Valerie Jarrett on Being Flexible in Life

Valerie Jarrett to Wellesley College graduates on May 31, 2013:

If you are willing to be flexible, you will find your true passion. So don’t restrict your options, and limit your potential, with arbitrary, self-imposed deadlines. During my senior year of college, I made what I thought was the perfect plan. First, I would head straight to law school, then find the love of my life, marry by the time I was 26, have my first baby by 30, ever mindful of my biological clock, and make partner at a great law firm by 31. Well, I went straight to law school. I married the figurative boy next door. After three years of practicing at an excellent law firm, I moved to another firm that I thought was even more prestigious. And my daughter was born just before my 29th birthday. Right on schedule, huh? Not so fast! By 30, I was separated from my husband, and I clearly remember sitting in my lovely office with a magnificent view, staring at a very lucrative pay stub, and bursting into tears because I was just miserable. So, I had to make a decision. Keep following my plan, or be honest with myself, and search for my true passion. A year earlier, at the recommendation of the senior woman partner in my firm and my first real mentor, I had participated in a young leaders program that exposed me to a diverse range of business, civic and political leaders, all working to make Chicago better. That experience motivated me to finally consider public service. So, I took a leap of faith, and began my career in the public sector. I moved out of my cushy office, and into a tiny cubicle facing an alley. But from my very first day, I knew that I was right where I belonged.

And as a bonus, four years later, I hired a brilliant young lawyer with whom I instantly bonded, because she too had become disenchanted with the law firm life, and wanted to serve her community. Her name was Michelle Robinson, and when we met, she was engaged to a skinny guy with a funny name– Barack Obama. And the rest, well, you know the rest.

But the lesson really is that it is healthy to explore, so that you may discover unanticipated detours that will actually hasten your achievement of your dreams. Do not blindly ignore opportunities to change course, and certainly do not let others impose their priorities on you. From the neurobiologist who becomes an author of children’s books, to the editor of law review who decides to run for state senator, to the mother of three who decides to go back to school when her children are older because she always dreamed of being a doctor, to the mom or dad who decides to scale back their responsibilities at work in order to spend more time with their children. These are not decisions that should be judged by others. These decisions are all choices made by people living their lives on their terms.
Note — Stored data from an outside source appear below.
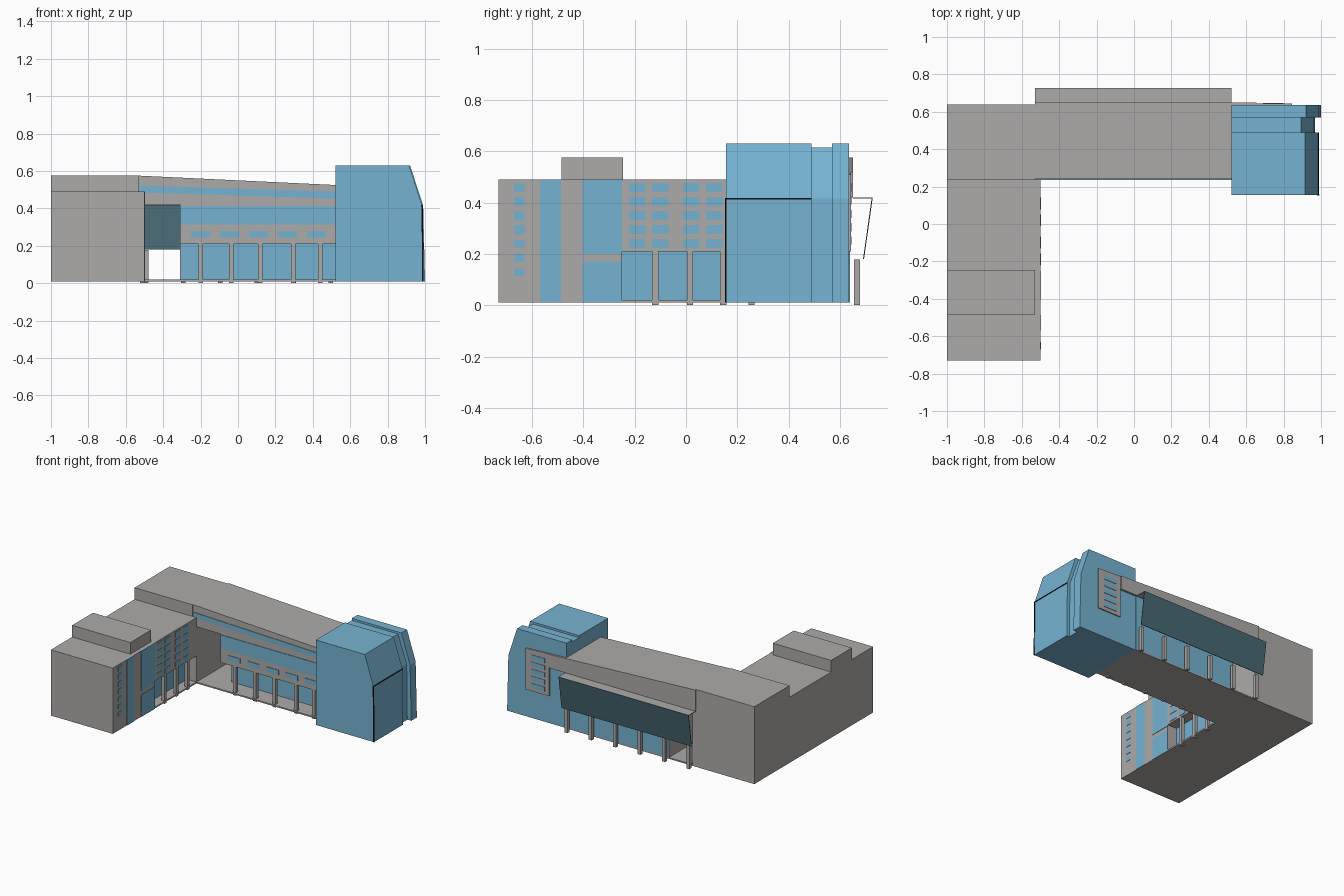
import bpy, bmesh, math


def material(name, rgb):
    m = bpy.data.materials.new(name)
    m.diffuse_color = (*rgb, 1)
    return m


GRAY = material("concrete_gray", (0.42, 0.41, 0.40))
BLUE = material("glass_blue", (0.18, 0.45, 0.64))
TEAL = material("dark_teal", (0.065, 0.14, 0.17))
BLACK = material("joint_black", (0.004, 0.004, 0.004))


def prism(name, profile, axis, a, b, mat):
    """Extrude a 2D profile along x (profile = y,z) or y (profile = x,z)."""
    bm = bmesh.new()
    place = (lambda p, t: (t, *p)) if axis == "x" else (lambda p, t: (p[0], t, p[1]))
    lo = [bm.verts.new(place(p, a)) for p in profile]
    hi = [bm.verts.new(place(p, b)) for p in profile]
    bm.faces.new(lo)
    bm.faces.new(hi[::-1])
    n = len(profile)
    for i in range(n):
        j = (i + 1) % n
        bm.faces.new((lo[j], lo[i], hi[i], hi[j]))
    bmesh.ops.recalc_face_normals(bm, faces=bm.faces)
    me = bpy.data.meshes.new(name)
    bm.to_mesh(me)
    bm.free()
    me.materials.append(mat)
    ob = bpy.data.objects.new(name, me)
    bpy.context.collection.objects.link(ob)
    return ob


def box(name, x0, x1, y0, y1, z0, z1, mat=GRAY):
    return prism(name, [(x0, z0), (x1, z0), (x1, z1), (x0, z1)], "y", y0, y1, mat)


def column(name, x, y, top, r=0.012):
    box(name, x - r, x + r, y - r, y + r, 0, top)


# West wing: solid south part, overhanging middle part, recessed glass ground floor
box("wing_south", -1, -0.5, -0.73, -0.25, 0.01, 0.49)
box("wing_upper", -1, -0.5, -0.25, 0.235, 0.21, 0.49)
box("wing_ground_core", -1, -0.58, -0.25, 0.235, 0.01, 0.21)
box("wing_ground_glass", -0.58, -0.575, -0.25, 0.235, 0.02, 0.21, BLUE)
box("wing_floor", -0.58, -0.5, -0.25, 0.235, 0.01, 0.02)
box("wing_roof_box", -1, -0.53, -0.485, -0.245, 0.49, 0.575)
for y in (-0.12, 0.015, 0.145):
    column("wing_column", -0.513, y, 0.21)


# Glass on the wing's east face
def east_glass(name, y0, y1, z0, z1, t=0.003, mat=BLUE):
    box(name, -0.5, -0.5 + t, y0, y1, z0, z1, mat)


east_glass("wing_glass_strip", -0.57, -0.487, 0.01, 0.49)
east_glass("wing_glass_low", -0.403, -0.25, 0.01, 0.17)
east_glass("wing_glass_high", -0.403, -0.25, 0.2, 0.49)
for row in range(5):
    z = 0.459 - row * 0.0545
    for y in (-0.19, -0.10, 0.02, 0.11):
        east_glass("wing_window", y - 0.032, y + 0.032, z - 0.018, z + 0.018)
for row in range(7):
    z = 0.459 - row * 0.055
    h = 0.018 if row < 4 else 0.015
    east_glass("wing_end_window", -0.67, -0.63, z - h, z + h)

# North building: west end, sloped-roof upper floors, mid floor, recessed ground floor
box("north_west_end", -1, -0.53, 0.235, 0.64, 0.01, 0.575)
box("passage_west_wall", -0.53, -0.5, 0.235, 0.64, 0.01, 0.42)
prism("north_upper", [(-0.53, 0.42), (0.52, 0.42), (0.52, 0.525), (-0.53, 0.575)],
      "y", 0.24, 0.65, GRAY)
box("north_middle", -0.31, 0.52, 0.243, 0.635, 0.21, 0.42)
box("north_ground_glass", -0.305, 0.52, 0.37, 0.64, 0.02, 0.21, BLUE)
box("passage_east_wall", -0.31, -0.305, 0.37, 0.64, 0.02, 0.21)
box("north_back_glass", -0.31, 0.52, 0.635, 0.64, 0.21, 0.42, BLUE)
box("north_floor", -0.5, 0.52, 0.235, 0.64, 0.01, 0.02)

# South facade glass bands, small windows and columns
prism("sloped_glass_band", [(-0.53, 0.485), (0.52, 0.452), (0.52, 0.49), (-0.53, 0.522)],
      "y", 0.236, 0.24, BLUE)
box("long_glass_band", -0.31, 0.52, 0.239, 0.243, 0.315, 0.414, BLUE)
for i in range(5):
    x = -0.2 + i * 0.155
    box("small_window", x - 0.05, x + 0.05, 0.239, 0.243, 0.245, 0.28, BLUE)
for x in (-0.2, -0.035, 0.12, 0.295, 0.44):
    column("south_column", x, 0.255, 0.21)

# Back canopy: thin roof, leaning dark screen and columns
box("canopy_roof", -0.53, 0.52, 0.65, 0.726, 0.416, 0.42)
prism("leaning_screen", [(0.69, 0.18), (0.694, 0.18), (0.728, 0.42), (0.724, 0.42)],
      "x", -0.53, 0.52, TEAL)
for i in range(6):
    column("back_column", -0.49 + i * 0.197, 0.667, 0.178)


# East glass tower: three slices with a groove between
def tower_slice(name, y0, y1, top, shift, foot):
    prism(name, [(0.52, 0.01), (foot, 0.01), (0.985 + shift, 0.415),
                 (0.915 + shift, top), (0.52, top)], "y", y0, y1, BLUE)


tower_slice("tower_main", 0.155, 0.49, 0.63, 0, 0.99)
tower_slice("tower_groove", 0.49, 0.57, 0.615, -0.022, 0.968)
tower_slice("tower_fin", 0.57, 0.635, 0.63, 0.005, 1.0)
# Dark joints framing the lower tower glass
box("tower_joint_top", 0.978, 0.988, 0.152, 0.49, 0.412, 0.418, BLACK)
prism("tower_joint_side", [(0.985, 0.01), (0.993, 0.01), (0.988, 0.415), (0.981, 0.415)],
      "y", 0.152, 0.158, BLACK)

# Gray cladding wrapping onto the tower's back, with a stack of windows
prism("back_band_end", [(0.52, 0.42), (0.655, 0.42), (0.655, 0.519), (0.52, 0.525)],
      "y", 0.63, 0.65, GRAY)
prism("back_plate", [(0.655, 0.21), (0.845, 0.21), (0.845, 0.51), (0.655, 0.519)],
      "y", 0.635, 0.643, GRAY)
for row in range(5):
    z = 0.46 - row * 0.052
    box("back_window", 0.69, 0.8, 0.643, 0.646, z - 0.016, z + 0.016, BLUE)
But to do this will require you to push yourself beyond your comfort zone, and to be resilient.

Life often surprises us. As I look back on my life and career I never expected to do most of what I did.
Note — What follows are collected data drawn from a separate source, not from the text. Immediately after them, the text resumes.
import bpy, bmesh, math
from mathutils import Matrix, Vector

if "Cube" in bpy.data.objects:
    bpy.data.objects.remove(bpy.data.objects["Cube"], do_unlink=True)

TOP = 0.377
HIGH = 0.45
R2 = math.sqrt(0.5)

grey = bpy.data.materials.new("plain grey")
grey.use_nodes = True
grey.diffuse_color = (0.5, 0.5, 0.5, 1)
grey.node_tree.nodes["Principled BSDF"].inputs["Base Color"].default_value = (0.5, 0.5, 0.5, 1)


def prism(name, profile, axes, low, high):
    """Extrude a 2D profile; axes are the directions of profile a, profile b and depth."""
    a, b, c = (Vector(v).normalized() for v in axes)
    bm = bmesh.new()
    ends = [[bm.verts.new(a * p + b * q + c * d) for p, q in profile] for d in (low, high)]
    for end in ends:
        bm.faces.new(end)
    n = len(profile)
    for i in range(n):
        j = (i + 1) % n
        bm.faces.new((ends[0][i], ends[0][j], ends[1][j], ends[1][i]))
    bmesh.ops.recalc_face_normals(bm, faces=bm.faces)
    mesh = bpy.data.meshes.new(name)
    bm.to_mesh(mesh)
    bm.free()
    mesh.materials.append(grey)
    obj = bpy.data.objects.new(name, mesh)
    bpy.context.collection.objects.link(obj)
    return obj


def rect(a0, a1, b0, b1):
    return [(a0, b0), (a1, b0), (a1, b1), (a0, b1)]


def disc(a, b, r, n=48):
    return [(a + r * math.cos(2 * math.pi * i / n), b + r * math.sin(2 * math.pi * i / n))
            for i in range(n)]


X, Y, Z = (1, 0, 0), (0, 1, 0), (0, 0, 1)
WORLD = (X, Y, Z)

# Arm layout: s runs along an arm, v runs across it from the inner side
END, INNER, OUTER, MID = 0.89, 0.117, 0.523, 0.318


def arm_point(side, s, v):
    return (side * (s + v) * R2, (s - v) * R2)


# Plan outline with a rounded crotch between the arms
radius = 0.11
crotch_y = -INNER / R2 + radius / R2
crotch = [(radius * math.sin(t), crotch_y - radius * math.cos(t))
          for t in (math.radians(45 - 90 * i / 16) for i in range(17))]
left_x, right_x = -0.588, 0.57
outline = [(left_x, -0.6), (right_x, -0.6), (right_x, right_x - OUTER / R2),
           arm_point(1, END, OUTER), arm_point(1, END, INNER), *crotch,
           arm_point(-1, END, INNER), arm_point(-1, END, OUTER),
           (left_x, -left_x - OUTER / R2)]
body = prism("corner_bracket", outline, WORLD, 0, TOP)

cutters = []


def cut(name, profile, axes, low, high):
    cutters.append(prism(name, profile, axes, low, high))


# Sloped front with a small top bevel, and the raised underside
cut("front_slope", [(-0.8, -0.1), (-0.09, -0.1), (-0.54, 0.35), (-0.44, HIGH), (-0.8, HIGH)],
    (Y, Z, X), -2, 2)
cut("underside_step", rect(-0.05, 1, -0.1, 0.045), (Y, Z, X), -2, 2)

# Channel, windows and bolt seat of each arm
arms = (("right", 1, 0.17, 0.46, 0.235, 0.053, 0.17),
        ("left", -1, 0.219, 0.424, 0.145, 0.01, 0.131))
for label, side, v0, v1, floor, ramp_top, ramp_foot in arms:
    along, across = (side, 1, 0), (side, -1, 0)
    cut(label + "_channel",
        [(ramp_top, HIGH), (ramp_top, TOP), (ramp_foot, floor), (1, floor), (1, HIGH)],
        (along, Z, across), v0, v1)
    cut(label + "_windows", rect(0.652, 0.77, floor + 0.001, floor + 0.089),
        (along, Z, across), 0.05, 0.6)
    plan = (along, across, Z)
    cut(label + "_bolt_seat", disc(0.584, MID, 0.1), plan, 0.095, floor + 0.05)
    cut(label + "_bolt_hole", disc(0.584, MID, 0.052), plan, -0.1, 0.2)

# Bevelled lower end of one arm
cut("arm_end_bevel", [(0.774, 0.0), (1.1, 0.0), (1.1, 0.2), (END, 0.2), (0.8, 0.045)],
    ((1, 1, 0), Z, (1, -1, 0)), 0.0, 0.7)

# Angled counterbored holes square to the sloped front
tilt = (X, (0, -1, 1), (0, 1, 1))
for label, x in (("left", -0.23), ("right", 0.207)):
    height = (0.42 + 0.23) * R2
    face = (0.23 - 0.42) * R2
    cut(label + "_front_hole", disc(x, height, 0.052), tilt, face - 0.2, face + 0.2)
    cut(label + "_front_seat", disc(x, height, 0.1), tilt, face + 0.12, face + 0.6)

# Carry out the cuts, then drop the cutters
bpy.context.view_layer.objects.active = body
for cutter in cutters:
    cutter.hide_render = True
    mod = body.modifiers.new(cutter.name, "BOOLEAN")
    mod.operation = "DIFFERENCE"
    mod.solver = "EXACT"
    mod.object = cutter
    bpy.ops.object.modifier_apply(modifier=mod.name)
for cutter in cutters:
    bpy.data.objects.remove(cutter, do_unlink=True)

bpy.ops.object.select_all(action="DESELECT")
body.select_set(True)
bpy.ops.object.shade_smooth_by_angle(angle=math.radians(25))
Life is not controllable and predictable. Life is messy, inefficient, and nonlinear.

Plan what you can; take bold action, reflect on your experiences, and change your course as necessary.

Travel boldly.

Valerie Jarrett on Criticism

Valerie Jarrett to Wellesley College graduates on May 31, 2013:

I guarantee that everyone here who challenges the status quo will face criticism, disappointment and setbacks. Change is hard. Very hard. You will make mistakes, you will fail, and face rejection. In fact, if you never slip and fall, you’re being too cautious. Don’t let fear debilitate you. I used to be petrified of public speaking. I avoided it at all costs until I landed a big job opportunity where one of my principal responsibilities was… public speaking. Well, fear of failure motivated me to practice over and over and over. Slowly I began to realize that just because I was nervous did not mean I had to show it. And over time, what once took courage, I now enjoy.

And you don’t have to turn every one of life’s injustices into a “thing”. No matter how hard you may try, not everyone will like you, or what you have to say, or show you the respect that you have shown to one another while here at Wellesley. I remember this every time I look at my Twitter feed.

You will inevitably encounter people both professionally, and in your personal life, who try to shine at your expense, and undermine you whenever they can. They’ll deliberately try to hold you back, and break your spirit. Be patient, keep focused on doing your very best, shrug, laugh, and bounce back. Over the long haul, you’ll earn your colleagues’ respect, your bosses will recognize your talents, and your true friends will reveal themselves, and if any of them don’t respect you after you have given it a fair shot, go back to lesson number one: Be flexible, and move on. Prove ’em wrong. Success is the best revenge.

You will discover criticism is just a necessary price for success.


via Valerie Jarrett: Be Flexible. Be Resilient..